Collective bargaining consists of negotiations between an employer and a group of employees that determine the conditions of employment. The result of collective bargaining procedure is called the collective bargaining agreement or CBA. Often employees are represented in the bargaining by a union or other labor organization. Collective bargaining is governed by federal and state statutory law, administrative agency regulations, and judicial decisions.
Unions and management engage in negotiations in order to reach a CBA agreement (contract). The main body of law governing collective bargaining is the National Labor Relations Act (NLRA). It gives employees the right to collectively bargain and join trade unions.
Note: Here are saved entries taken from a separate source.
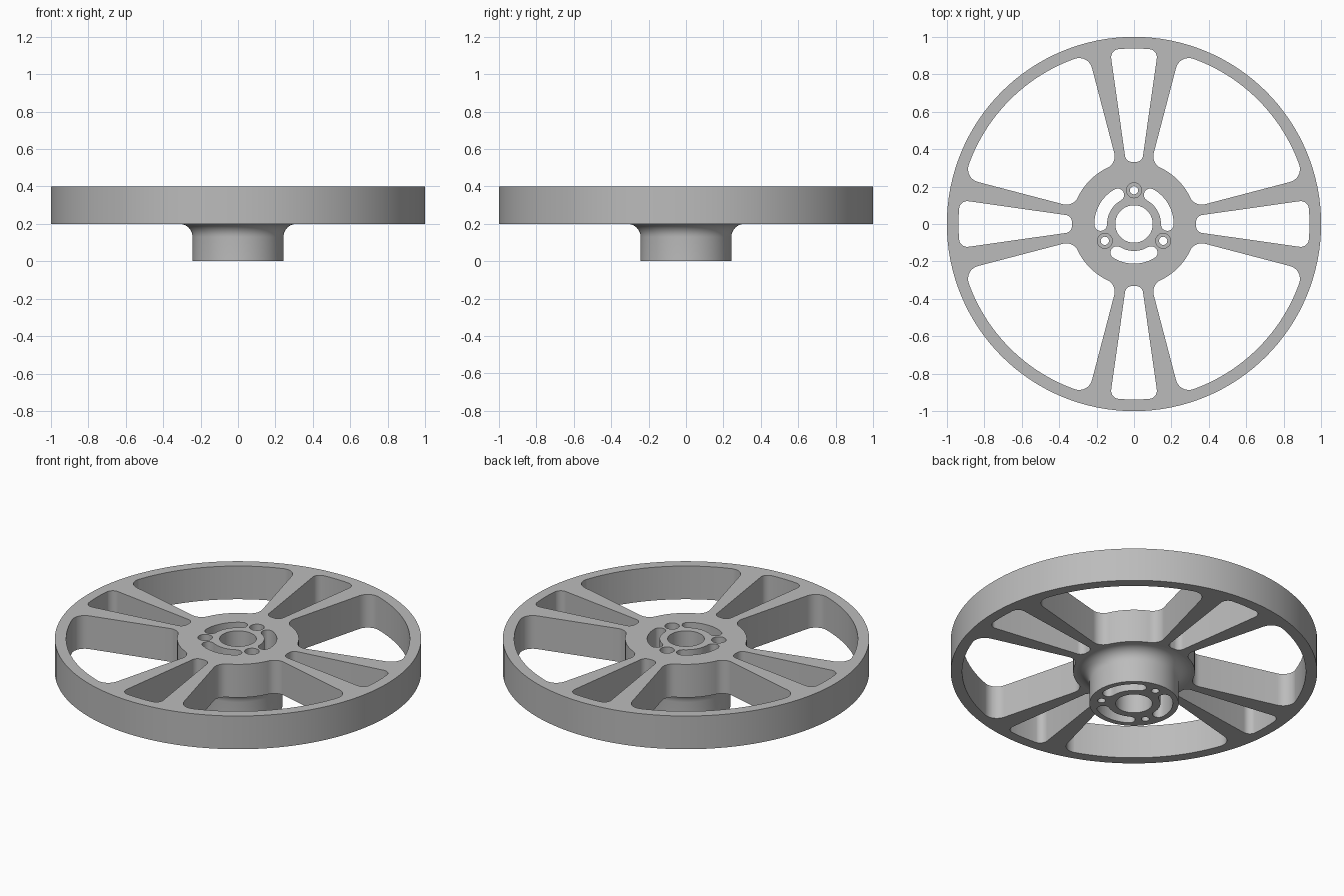
import bpy, bmesh, math
from mathutils import Vector
from math import sin, cos, pi, radians

cube = bpy.data.objects.get("Cube")
if cube:
    bpy.data.objects.remove(cube, do_unlink=True)

grey = bpy.data.materials.new("plain grey")
grey.use_nodes = True
colour = (0.5, 0.5, 0.5, 1)
grey.diffuse_color = colour
grey.node_tree.nodes["Principled BSDF"].inputs["Base Color"].default_value = colour

TOP, HUB_Z = 0.4, 0.2
RIM_IN, HUB_R = 0.938, 0.332


def polar(r, a):
    return Vector((r * cos(a), r * sin(a), 0))


def make_object(name, bm):
    bmesh.ops.recalc_face_normals(bm, faces=bm.faces)
    mesh = bpy.data.meshes.new(name)
    bm.to_mesh(mesh)
    bm.free()
    mesh.materials.append(grey)
    obj = bpy.data.objects.new(name, mesh)
    bpy.context.collection.objects.link(obj)
    return obj


def add_ring(bm, profile, segments):
    """Turn a closed (radius, z) profile around the z axis."""
    rows = []
    for i in range(segments):
        a = 2 * pi * i / segments
        rows.append([bm.verts.new((r * cos(a), r * sin(a), z)) for r, z in profile])
    n = len(profile)
    for i in range(segments):
        p, q = rows[i], rows[(i + 1) % segments]
        for j in range(n):
            k = (j + 1) % n
            bm.faces.new((p[j], q[j], q[k], p[k]))


def add_prism(bm, outline, z0, z1):
    low = [bm.verts.new((p.x, p.y, z0)) for p in outline]
    high = [bm.verts.new((p.x, p.y, z1)) for p in outline]
    bm.faces.new(low)
    bm.faces.new(high)
    for i in range(len(low)):
        j = (i + 1) % len(low)
        bm.faces.new((low[i], low[j], high[j], high[i]))


def round_corner(a, corner, b, steps=8):
    """Nearly circular curve from a to b, around the corner."""
    c1, c2 = a.lerp(corner, 0.55), b.lerp(corner, 0.55)
    pts = []
    for i in range(steps + 1):
        t = i / steps
        s = 1 - t
        pts.append(a * s**3 + c1 * 3 * s * s * t + c2 * 3 * s * t * t + b * t**3)
    return pts


def window_outline(centre, half_in, half_out, d_in, d_out, steps):
    """Opening between hub arc and rim arc with rounded corners."""
    right_in, right_out = polar(HUB_R, centre - half_in), polar(RIM_IN, centre - half_out)
    left_in, left_out = polar(HUB_R, centre + half_in), polar(RIM_IN, centre + half_out)
    ro, ri = half_out - d_out / RIM_IN, half_in - d_in / HUB_R

    def arc(r, h):
        return [polar(r, centre - h + 2 * h * i / steps) for i in range(steps + 1)]

    outer, inner = arc(RIM_IN, ro), arc(HUB_R, -ri)

    def along(p, q, d):
        return p + (q - p).normalized() * d

    pts = round_corner(along(right_out, right_in, d_out), right_out, outer[0])
    pts += outer[1:-1]
    pts += round_corner(outer[-1], left_out, along(left_out, left_in, d_out))
    pts += round_corner(along(left_in, left_out, d_in), left_in, inner[0])
    pts += inner[1:-1]
    pts += round_corner(inner[-1], right_in, along(right_in, right_out, d_in))
    return pts


def slot_outline(centre, half, r, w, steps=16):
    """Curved slot with round ends."""
    def cap(a, start):
        return [polar(r, a) + polar(w, start + pi * i / 8) for i in range(1, 8)]

    angles = [centre - half + 2 * half * i / steps for i in range(steps + 1)]
    pts = [polar(r + w, a) for a in angles]
    pts += cap(angles[-1], angles[-1])
    pts += [polar(r - w, a) for a in reversed(angles)]
    pts += cap(angles[0], angles[0] + pi)
    return pts


# Wheel body: bored hub, fillet under the disc, rim
BORE, BOSS, FILLET = 0.1, 0.243, 0.07
profile = [(BORE, 0), (BOSS, 0)]
for i in range(9):
    a = pi / 2 * i / 8
    profile.append((BOSS + FILLET * (1 - cos(a)), HUB_Z - FILLET * (1 - sin(a))))
profile += [(1, HUB_Z), (1, TOP), (BORE, TOP)]
bm = bmesh.new()
add_ring(bm, profile, 128)
wheel = make_object("wheel", bm)

# Window and slot cutters
bm = bmesh.new()
for k in range(4):
    quarter = k * pi / 2
    add_prism(bm, window_outline(quarter, 0.13, 0.137, 0.035, 0.045, 4), 0.1, 0.5)
    add_prism(bm, window_outline(quarter + pi / 4, 0.511, 0.523, 0.06, 0.075, 24), 0.1, 0.5)
for k in range(3):
    turn = k * 2 * pi / 3
    add_prism(bm, slot_outline(turn + pi / 6, radians(31), 0.178, 0.034), -0.1, 0.5)
    # Stepped screw hole: narrow shaft and wide head recess
    hole = bmesh.new()
    steps = [(0.022, -0.1), (0.022, 0.34), (0.04, 0.34), (0.04, 0.5)]
    loops = [[bm.verts.new(polar(0.18, turn + pi / 2) + polar(r, 2 * pi * i / 24)
                           + Vector((0, 0, z))) for i in range(24)] for r, z in steps]
    hole.free()
    bm.faces.new(loops[0])
    bm.faces.new(loops[-1])
    for a, b in zip(loops, loops[1:]):
        for i in range(24):
            j = (i + 1) % 24
            bm.faces.new((a[i], a[j], b[j], b[i]))
cutter = make_object("opening_cutter", bm)
cutter.hide_render = True

cut = wheel.modifiers.new("openings", 'BOOLEAN')
cut.operation = 'DIFFERENCE'
cut.solver = 'EXACT'
cut.object = cutter
bpy.context.view_layer.update()
graph = bpy.context.evaluated_depsgraph_get()
result = bpy.data.meshes.new_from_object(wheel.evaluated_get(graph))
wheel.modifiers.clear()
wheel.data = result
bpy.data.objects.remove(cutter, do_unlink=True)

# Smooth curved walls, flat horizontal faces
bpy.ops.object.select_all(action='DESELECT')
wheel.select_set(True)
bpy.context.view_layer.objects.active = wheel
bpy.ops.object.shade_smooth_by_angle(angle=radians(30))
for face in wheel.data.polygons:
    if abs(face.normal.z) > 0.999:
        face.use_smooth = False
The law (National Labor Relation Act) requires that both sides "bargain in good faith." This means that they both must come to the table willing to give and take. The NLRA requires the employer to bargain with the appointed representative of its employees. It does not require either side to agree to a proposal or make concessions but does establish procedural guidelines on good faith bargaining. Proposals which would violate the NLRA or other laws may not be subject to collective bargaining. The NLRA also establishes regulations on what tactics (e.g. strikes, lock-outs, picketing) each side may employ to further their bargaining objectives.
State laws also regulate collective bargaining and make collective agreements enforceable under state law. They may also provide guidelines for those employers and employees not covered by the NLRA, such as agricultural laborers. When state laws conflict with federal laws, the federal law is applied.